A. Win2K introduced the Disk Cleanup Wizard, which checks a specified volume and estimates the amount of disk space you might be able to recover and use. The wizard can identify space savings in several areas, including

  • program files that you've downloaded and installed
  • temporary Internet files
  • temporary files
  • temporary offline files (Win2K only)
  • offline files (Win2K only)
  • Recycle Bin content
  • offline Web pages (Windows XP only)
  • setup log files (XP only)
  • compressed files that you haven't accessed recently
  • catalog files for the content indexer that the OS used during a previous indexing operation

To run the Disk Cleanup Wizard, perform the following steps:

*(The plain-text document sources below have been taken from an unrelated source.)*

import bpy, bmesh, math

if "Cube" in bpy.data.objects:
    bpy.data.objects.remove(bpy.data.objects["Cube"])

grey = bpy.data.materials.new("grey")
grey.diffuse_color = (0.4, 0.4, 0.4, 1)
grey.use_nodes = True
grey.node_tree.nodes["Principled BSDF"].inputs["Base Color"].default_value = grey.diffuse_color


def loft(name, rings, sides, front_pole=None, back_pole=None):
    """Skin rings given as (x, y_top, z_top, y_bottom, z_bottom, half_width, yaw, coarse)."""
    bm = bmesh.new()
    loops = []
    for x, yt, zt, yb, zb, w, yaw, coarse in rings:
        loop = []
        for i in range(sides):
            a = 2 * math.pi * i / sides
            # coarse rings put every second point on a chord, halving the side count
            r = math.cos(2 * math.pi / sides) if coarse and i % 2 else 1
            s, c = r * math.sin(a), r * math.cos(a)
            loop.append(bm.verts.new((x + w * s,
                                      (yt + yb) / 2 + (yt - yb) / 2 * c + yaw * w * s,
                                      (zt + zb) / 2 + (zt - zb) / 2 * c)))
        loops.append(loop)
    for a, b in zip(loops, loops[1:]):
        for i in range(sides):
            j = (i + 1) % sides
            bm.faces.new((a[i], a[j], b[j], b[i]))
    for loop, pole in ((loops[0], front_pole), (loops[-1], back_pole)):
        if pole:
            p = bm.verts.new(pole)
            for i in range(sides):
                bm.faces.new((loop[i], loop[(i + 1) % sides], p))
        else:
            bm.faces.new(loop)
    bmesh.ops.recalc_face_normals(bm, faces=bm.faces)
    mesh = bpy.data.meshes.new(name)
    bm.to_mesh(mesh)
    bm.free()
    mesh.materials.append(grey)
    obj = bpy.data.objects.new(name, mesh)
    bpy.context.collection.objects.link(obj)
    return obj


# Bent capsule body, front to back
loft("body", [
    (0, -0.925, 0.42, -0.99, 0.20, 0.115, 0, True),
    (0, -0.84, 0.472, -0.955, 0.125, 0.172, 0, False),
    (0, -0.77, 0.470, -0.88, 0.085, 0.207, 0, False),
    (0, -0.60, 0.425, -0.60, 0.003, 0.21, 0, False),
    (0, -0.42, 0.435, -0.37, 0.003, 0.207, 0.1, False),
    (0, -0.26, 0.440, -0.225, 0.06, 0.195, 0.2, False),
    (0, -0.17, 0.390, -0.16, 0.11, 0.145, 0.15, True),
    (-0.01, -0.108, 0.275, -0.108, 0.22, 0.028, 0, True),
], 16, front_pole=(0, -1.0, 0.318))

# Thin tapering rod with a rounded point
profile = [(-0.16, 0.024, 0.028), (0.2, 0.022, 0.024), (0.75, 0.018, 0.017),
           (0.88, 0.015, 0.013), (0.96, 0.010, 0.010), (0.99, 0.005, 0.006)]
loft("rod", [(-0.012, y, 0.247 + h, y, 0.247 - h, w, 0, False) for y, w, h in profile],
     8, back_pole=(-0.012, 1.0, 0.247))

  1. Start Disk Cleanup (go to Start, Programs, Accessories, System Tools, and click Disk Cleanup).
  2. Select the name from the displayed list of the disk volume that you want to check for available free space, then click OK.
  3. The wizard displays the status as it checks the various elements (the wizard spends most of its time checking for files that it can compress).
  4. After the analysis is complete, the wizard presents a summary with options you can select for freeing up space. Select the options you want to use and clear those options you don't want to use.
    Click here to view image
  5. Under the More Options tab, you can take additional steps to free disk space, such as removing installed programs and Windows components as well as deleting all but the most recent system restore point. After you've made your selections, click OK.
  6. Click Yes to the action confirmation.

Depending on the volume you select, the wizard will display different elements. For example, a non-boot partition or volume will exhibit options related to the Recycle Bin, compressed files that you haven't accessed recently, and the content-indexer intermediary catalog files. After you click Yes on the action confirmation, a dialog box will appear that displays the progress of the disk cleanup. The wizard will exit after it finishes the cleanup.